What do RedlandBaptist.org, RedlandBaptist.net, RedlandBaptist.com, Gracedriven.org and GraceDriven.com all have in common? The same IP address. This means when I type in any of the above, a Domain Name Server (DNS) takes these requests and returns from a database an address – in this case 126.96.36.199. The same approach is used for blogs4God.com and blogsForGod.com. We do this because names are usually easier to remember than numbers.
However, if I were really smart, and well funded, I would also obtain the domain names RedlandBabtist.org or perhaps RedlandBapsit.org. Why? Because the cheapest legal remedy to boot a “typosquatter” starts at $1,250. The price tag for an appeal to the Internet Corporation for Assigned Names and Numbers (ICANN). A non-profit corporation that was formed to assume responsibility for domain name system management, among other things.
Another step to avoid “cybersquatting” might take would be to obtain various variations such as RedlandBaptists.org. A step I’m sure the Rev. Jerry Falwell wishes he would have taken. Instead, now his own domain Falwell.com has to compete with two rather unflattering sites by the domain names Fallwell.com and JerryFalwell.com. The later bragging of a recent WIPO decision in which the Pastor failed to assume ownership of the domain bearing his own name.
* DISCLAIMER * Dean Peters is NOT A LAWYER – NOTHING he says here should be considered as sound legal advice – consult your attorney for precise details.
Does this mean that the cybersquatters will always win? NO! In fact, in a recent situation, HarperStephens of California registered several variations on Harry Potter only to have to surrender them because the studio producing the film had spent the $740 bucks to Trademark the name. From how my novice brain understands the law, it seems to me that the Trademark is the trump card in such disputes. I am surprised in this particular case the Anticybersquatting Consumer Protection Act wasn’t thrown at the Potter-Squatter.

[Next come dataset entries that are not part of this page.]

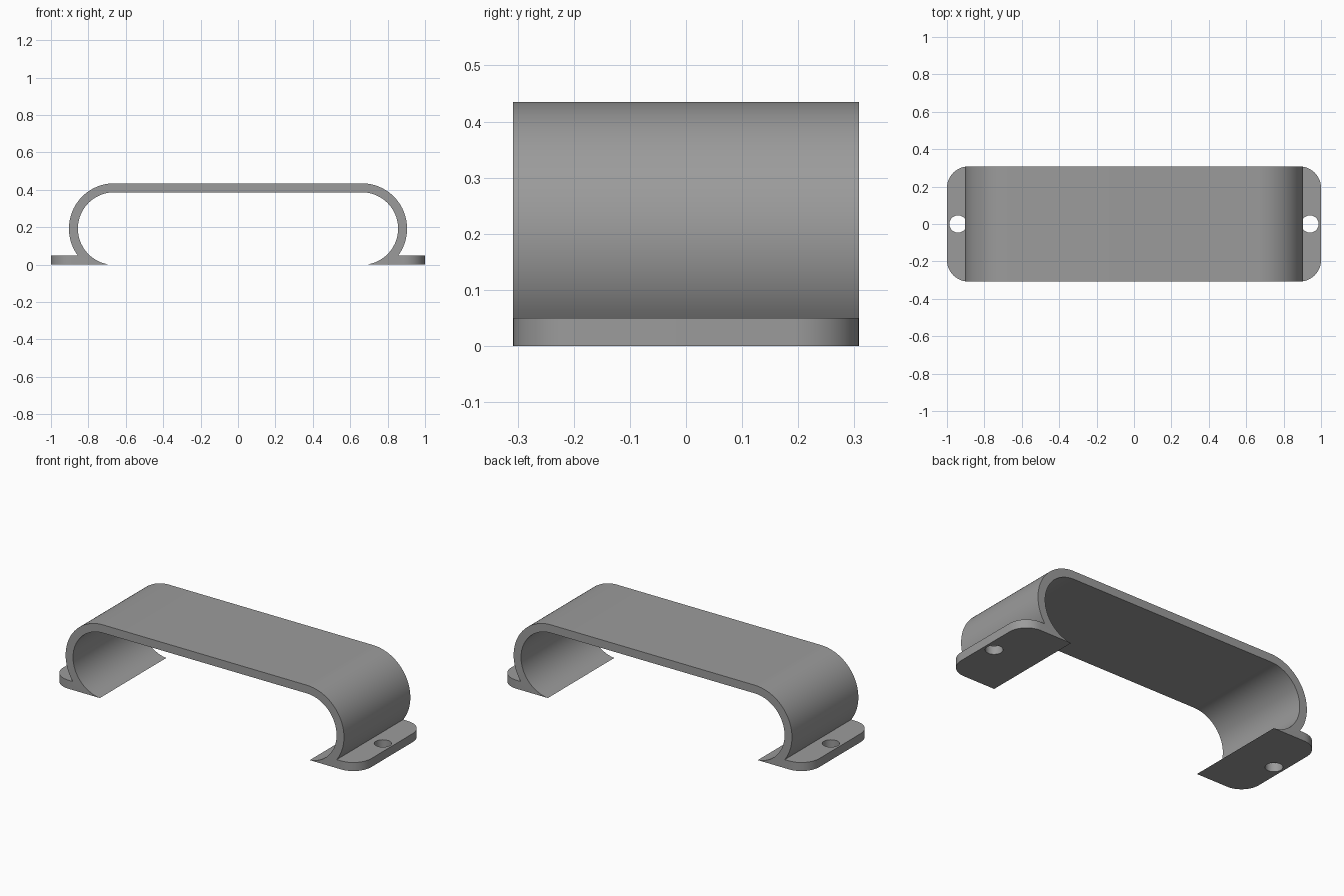
import bpy, bmesh, math

if "Cube" in bpy.data.objects:
    bpy.data.objects.remove(bpy.data.objects["Cube"])

CX, CZ = 0.662, 0.193        # centre of the rounded end
RO, RI = 0.242, 0.194        # outer and inner radius
HALF_W, FOOT_H = 0.308, 0.05
SEG = 36

grey = bpy.data.materials.new("grey")
grey.diffuse_color = (0.33, 0.33, 0.33, 1)
grey.use_nodes = True
grey.node_tree.nodes["Principled BSDF"].inputs["Base Color"].default_value = grey.diffuse_color


def arc(radius, start, end):
    return [(CX + radius * math.cos(start + (end - start) * i / SEG),
             CZ + radius * math.sin(start + (end - start) * i / SEG))
            for i in range(SEG + 1)]


# Right half of the cross-section: outer curve, foot, then inner curve
outer = arc(RO, math.pi / 2, -math.asin((CZ - FOOT_H) / RO))
foot = [(1, FOOT_H), (1, 0)]
inner = arc(RI, -math.asin(CZ / RI), math.pi / 2)
right = outer + foot + inner
profile = right + [(-x, z) for x, z in reversed(right)]

# Extrude the section across the width
bm = bmesh.new()
face = bm.faces.new([bm.verts.new((x, -HALF_W, z)) for x, z in profile])
moved = bmesh.ops.extrude_face_region(bm, geom=[face], use_keep_orig=True)["geom"]
bmesh.ops.translate(bm, vec=(0, 2 * HALF_W, 0),
                    verts=[g for g in moved if isinstance(g, bmesh.types.BMVert)])
bmesh.ops.recalc_face_normals(bm, faces=bm.faces)

# Round the outer corners of the feet
corners = [e for e in bm.edges
           if all(abs(v.co.x) > 0.999 for v in e.verts)
           and abs(e.verts[0].co.z - e.verts[1].co.z) > 0.01]
bmesh.ops.bevel(bm, geom=corners, offset=0.115, segments=12, profile=0.5, affect='EDGES')
bmesh.ops.recalc_face_normals(bm, faces=bm.faces)

mesh = bpy.data.meshes.new("handle_bracket")
bm.to_mesh(mesh)
bm.free()
bracket = bpy.data.objects.new("handle_bracket", mesh)
bpy.context.collection.objects.link(bracket)
mesh.materials.append(grey)

# Screw hole through each foot
for side in (-1, 1):
    bpy.ops.mesh.primitive_cylinder_add(vertices=40, radius=0.046, depth=0.12,
                                        location=(side * 0.941, 0, 0.02))
    cutter = bpy.context.object
    cutter.name = "screw_hole_cutter"
    cutter.data.materials.append(grey)
    cutter.hide_render = True
    cutter.hide_set(True)
    cut = bracket.modifiers.new("screw_hole", 'BOOLEAN')
    cut.operation = 'DIFFERENCE'
    cut.solver = 'EXACT'
    cut.object = cutter

# Apply the holes, remove the cutters and smooth the curves
bpy.ops.object.select_all(action='DESELECT')
bracket.select_set(True)
bpy.context.view_layer.objects.active = bracket
for mod in list(bracket.modifiers):
    cutter = mod.object
    bpy.ops.object.modifier_apply(modifier=mod.name)
    bpy.data.objects.remove(cutter)
bpy.ops.object.shade_smooth_by_angle(angle=math.radians(30))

Of course, with regards to churches and charities, the water becomes incredibly colluded. I suspect it would be difficult for 1st Baptist Church of Rockville, MD to pursue infringement litigation against 1st Baptist Church of Rockville, NY over “firstbaptistofrockville.org” as it is clear even to this non-lawyer that such a registration isn’t in bad faith.
The point is, considering how many 1st Baptist or St.Patricks there are out there, it is far less expensive to get all the domain names you need to help your visitors find your site, versus having to file suit. If nothing else, it will save you embarrassment if/when someone gets their undies in a wad and creates a hate site.
* UPDATE * Ernest Svenson replied an email I sent him about this article – he suggest I recommend Marty Schwimmer over at the Trademark Blog. As he puts it “Marty’s a great guy, practices Trademark law (which involves domain name disputes), and knows this stuff cold. I would list him as an expert.” … who am I to turn down such expert advice? So I am. Of course, I’m also a bit nervous having them read my layman’s hacking of the law, just as I’m sure they’d be nervous of me perusing a tech topic on their sites !-) Be gentle guys.
Here is some additional reading: